The ancient Anglo-Saxon
culture of England
produced the name of Carreliss. It was given to a person who was believed to be free from care or unconcerned.
is derived from the Old English word carleas,
which referred to the personal characteristics of the bearer.
Early Origins of the Carreliss family
The surname Carreliss was first found in Gloucestershire
, but some of the family were found in Lancashire
Whittle in early times. "In that of Edward III., Sir William Careles held the manor, so called, of Walshwittell. " CITATION[CLOSE]
Lewis, Samuel, A Topographical Dictionary of England. Institute of Historical Research, 1848, Print.
Early History of the Carreliss family
This web page shows only a small excerpt of our Carreliss research.Another 207 words (15 lines of text) covering the years 1200, 1260, 1379, 1570, 1700, 1722, 1769, 1610 and 1689 are included under the topic Early Carreliss History in all our PDF Extended History products and printed products wherever possible.
Carreliss Spelling Variations
One relatively recent invention that did much to standardize English spelling was the printing press. However, before its invention even the most literate people recorded their names according to sound rather than spelling. The spelling variations
under which the name Carreliss has appeared include Carlesse, Carelesse, Careless, Carless, Karelees, Kareles, Careles, Corless, Curless, Korelees and many more.
Early Notables of the Carreliss family (pre 1700)
Notables of the family at this time include Willelmus Careles, a prominent 14th century landholder in Yorkshire; and Colonel William Careless (c.
1610-1689), English Royalist officer of... Another 26 words (2 lines of text) are included under the topic Early Carreliss Notables in all our PDF Extended History products and printed products wherever possible.
Migration of the Carreliss family to the New World and Oceana
At this time, the shores of the New World beckoned many English families that felt that the social climate in England
was oppressive and lacked opportunity for change. Thousands left England

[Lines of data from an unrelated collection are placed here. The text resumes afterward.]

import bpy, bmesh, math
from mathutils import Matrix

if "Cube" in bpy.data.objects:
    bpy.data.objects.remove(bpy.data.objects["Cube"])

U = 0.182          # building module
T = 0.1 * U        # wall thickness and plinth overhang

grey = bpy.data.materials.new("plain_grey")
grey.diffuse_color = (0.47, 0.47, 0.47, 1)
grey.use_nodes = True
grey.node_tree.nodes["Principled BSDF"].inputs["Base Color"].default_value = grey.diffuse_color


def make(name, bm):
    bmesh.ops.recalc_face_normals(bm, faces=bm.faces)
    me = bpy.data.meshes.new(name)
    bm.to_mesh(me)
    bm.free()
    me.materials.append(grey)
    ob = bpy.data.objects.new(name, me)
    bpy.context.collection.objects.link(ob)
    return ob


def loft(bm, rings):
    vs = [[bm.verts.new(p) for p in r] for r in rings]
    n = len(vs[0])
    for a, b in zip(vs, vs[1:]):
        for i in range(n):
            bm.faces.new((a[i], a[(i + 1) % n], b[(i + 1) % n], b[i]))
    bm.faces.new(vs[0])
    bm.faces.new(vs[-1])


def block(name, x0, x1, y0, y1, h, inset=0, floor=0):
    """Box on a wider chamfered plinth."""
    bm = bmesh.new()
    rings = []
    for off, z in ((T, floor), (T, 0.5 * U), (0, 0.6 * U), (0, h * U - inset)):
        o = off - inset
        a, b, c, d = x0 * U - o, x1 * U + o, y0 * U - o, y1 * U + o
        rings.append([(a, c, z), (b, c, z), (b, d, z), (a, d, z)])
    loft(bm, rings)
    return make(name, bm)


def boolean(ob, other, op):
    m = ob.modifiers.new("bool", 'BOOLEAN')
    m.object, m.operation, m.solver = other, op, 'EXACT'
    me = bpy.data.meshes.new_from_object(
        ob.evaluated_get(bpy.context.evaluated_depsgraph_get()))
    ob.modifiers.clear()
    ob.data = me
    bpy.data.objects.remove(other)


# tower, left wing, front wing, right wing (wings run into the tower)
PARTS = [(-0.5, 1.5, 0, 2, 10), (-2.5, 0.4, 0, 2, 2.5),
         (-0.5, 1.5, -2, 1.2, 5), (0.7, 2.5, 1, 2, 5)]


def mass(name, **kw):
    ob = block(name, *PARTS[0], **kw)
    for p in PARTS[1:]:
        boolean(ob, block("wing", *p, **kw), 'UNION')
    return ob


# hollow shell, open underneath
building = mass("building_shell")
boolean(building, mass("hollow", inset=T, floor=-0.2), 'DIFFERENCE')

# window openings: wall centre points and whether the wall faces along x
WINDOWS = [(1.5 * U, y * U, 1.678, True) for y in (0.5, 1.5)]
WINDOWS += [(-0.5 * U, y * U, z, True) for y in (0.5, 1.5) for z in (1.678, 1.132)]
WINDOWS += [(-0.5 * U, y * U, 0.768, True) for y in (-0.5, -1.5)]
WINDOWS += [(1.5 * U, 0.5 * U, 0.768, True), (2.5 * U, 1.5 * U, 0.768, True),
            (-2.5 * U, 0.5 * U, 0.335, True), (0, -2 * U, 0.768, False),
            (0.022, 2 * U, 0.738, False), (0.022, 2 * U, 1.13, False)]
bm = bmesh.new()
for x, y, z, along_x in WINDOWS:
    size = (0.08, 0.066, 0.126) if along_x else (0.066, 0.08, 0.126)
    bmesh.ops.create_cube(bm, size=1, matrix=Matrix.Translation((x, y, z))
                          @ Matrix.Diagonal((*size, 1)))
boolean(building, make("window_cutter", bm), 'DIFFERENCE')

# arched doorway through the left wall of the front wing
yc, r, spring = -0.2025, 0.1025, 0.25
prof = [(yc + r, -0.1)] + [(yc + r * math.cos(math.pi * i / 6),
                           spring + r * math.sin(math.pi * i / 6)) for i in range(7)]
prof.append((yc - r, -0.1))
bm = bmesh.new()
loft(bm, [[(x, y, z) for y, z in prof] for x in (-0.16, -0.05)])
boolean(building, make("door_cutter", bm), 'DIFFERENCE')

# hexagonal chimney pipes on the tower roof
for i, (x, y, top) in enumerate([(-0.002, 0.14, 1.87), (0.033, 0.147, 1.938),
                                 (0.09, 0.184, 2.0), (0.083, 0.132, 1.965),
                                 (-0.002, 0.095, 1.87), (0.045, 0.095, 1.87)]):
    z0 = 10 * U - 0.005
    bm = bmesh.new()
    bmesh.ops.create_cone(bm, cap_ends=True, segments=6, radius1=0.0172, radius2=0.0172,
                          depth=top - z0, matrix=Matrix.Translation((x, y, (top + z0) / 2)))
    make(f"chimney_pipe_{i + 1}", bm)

at great expense in ships that were overcrowded and full of disease. A great portion of these settlers never survived the journey and even a greater number arrived sick, starving, and without a penny. The survivors, however, were often greeted with greater opportunity than they could have experienced back home. These English settlers made significant contributions to those colonies that would eventually become the United States and Canada. An examination of early immigration records and passenger ship lists revealed that people bearing the name Carreliss arrived in North America very early: Andrew Carelesse, who settled in Virginia in 1650; Joane Carelesse, who arrived in Virginia in 1653; Thomas Careless, who arrived in Virginia in 1737.